Plain-text document sources
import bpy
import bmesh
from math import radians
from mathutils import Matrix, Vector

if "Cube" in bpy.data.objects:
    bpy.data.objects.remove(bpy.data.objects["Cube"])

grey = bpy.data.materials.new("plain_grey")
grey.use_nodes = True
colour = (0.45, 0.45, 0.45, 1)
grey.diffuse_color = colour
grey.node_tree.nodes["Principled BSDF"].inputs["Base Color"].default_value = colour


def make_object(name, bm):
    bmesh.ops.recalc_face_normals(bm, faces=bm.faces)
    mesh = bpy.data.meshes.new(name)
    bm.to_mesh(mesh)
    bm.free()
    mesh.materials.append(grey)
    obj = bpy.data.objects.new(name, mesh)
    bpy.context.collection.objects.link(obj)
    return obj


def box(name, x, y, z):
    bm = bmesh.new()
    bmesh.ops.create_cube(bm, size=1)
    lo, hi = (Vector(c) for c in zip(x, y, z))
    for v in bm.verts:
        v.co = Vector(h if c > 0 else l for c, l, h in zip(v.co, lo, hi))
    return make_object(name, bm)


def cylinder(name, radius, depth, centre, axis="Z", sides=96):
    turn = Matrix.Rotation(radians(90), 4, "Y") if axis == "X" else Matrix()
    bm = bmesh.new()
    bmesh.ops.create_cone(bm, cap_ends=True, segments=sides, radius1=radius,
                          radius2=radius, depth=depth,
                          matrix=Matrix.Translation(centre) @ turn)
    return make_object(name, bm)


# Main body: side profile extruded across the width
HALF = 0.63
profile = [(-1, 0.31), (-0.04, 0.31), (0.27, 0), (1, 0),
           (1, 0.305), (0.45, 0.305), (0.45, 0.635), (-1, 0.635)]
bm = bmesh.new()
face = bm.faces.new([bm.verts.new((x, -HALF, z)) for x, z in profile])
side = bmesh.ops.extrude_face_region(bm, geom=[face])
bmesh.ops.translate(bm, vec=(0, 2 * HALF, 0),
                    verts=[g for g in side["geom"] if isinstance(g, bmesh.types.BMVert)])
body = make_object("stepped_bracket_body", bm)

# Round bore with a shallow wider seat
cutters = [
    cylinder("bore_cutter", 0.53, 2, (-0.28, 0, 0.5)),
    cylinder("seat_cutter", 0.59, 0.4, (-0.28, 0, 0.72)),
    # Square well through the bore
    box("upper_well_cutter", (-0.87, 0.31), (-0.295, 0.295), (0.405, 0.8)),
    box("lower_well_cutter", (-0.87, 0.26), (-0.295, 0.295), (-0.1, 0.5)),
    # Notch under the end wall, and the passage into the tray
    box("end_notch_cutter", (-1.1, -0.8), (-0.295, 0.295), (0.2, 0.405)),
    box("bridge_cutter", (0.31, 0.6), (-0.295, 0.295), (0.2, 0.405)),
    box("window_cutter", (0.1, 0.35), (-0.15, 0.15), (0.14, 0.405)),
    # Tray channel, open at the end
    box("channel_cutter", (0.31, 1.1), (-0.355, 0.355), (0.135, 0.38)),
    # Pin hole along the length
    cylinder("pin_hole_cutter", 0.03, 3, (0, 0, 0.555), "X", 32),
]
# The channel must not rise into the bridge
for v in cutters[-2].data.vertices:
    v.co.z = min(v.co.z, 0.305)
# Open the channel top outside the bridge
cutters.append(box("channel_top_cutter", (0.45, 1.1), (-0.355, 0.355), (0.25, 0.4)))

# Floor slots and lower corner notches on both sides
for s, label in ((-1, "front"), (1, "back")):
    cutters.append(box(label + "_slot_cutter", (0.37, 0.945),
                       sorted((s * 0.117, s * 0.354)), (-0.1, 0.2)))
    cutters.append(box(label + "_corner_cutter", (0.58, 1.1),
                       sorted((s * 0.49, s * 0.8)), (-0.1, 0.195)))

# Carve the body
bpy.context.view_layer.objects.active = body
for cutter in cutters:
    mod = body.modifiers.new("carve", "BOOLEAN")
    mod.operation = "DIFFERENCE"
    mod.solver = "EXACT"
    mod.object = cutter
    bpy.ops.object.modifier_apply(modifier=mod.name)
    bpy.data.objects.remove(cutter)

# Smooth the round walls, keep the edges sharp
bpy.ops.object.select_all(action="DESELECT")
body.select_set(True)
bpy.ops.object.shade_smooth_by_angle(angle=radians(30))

> _TASK INSTRUCTIONS_
Select every line of the records holding the string "colour".

> _SOLUTION TO THE EXERCISE_
colour = (0.45, 0.45, 0.45, 1)
grey.diffuse_color = colour
grey.node_tree.nodes["Principled BSDF"].inputs["Base Color"].default_value = colour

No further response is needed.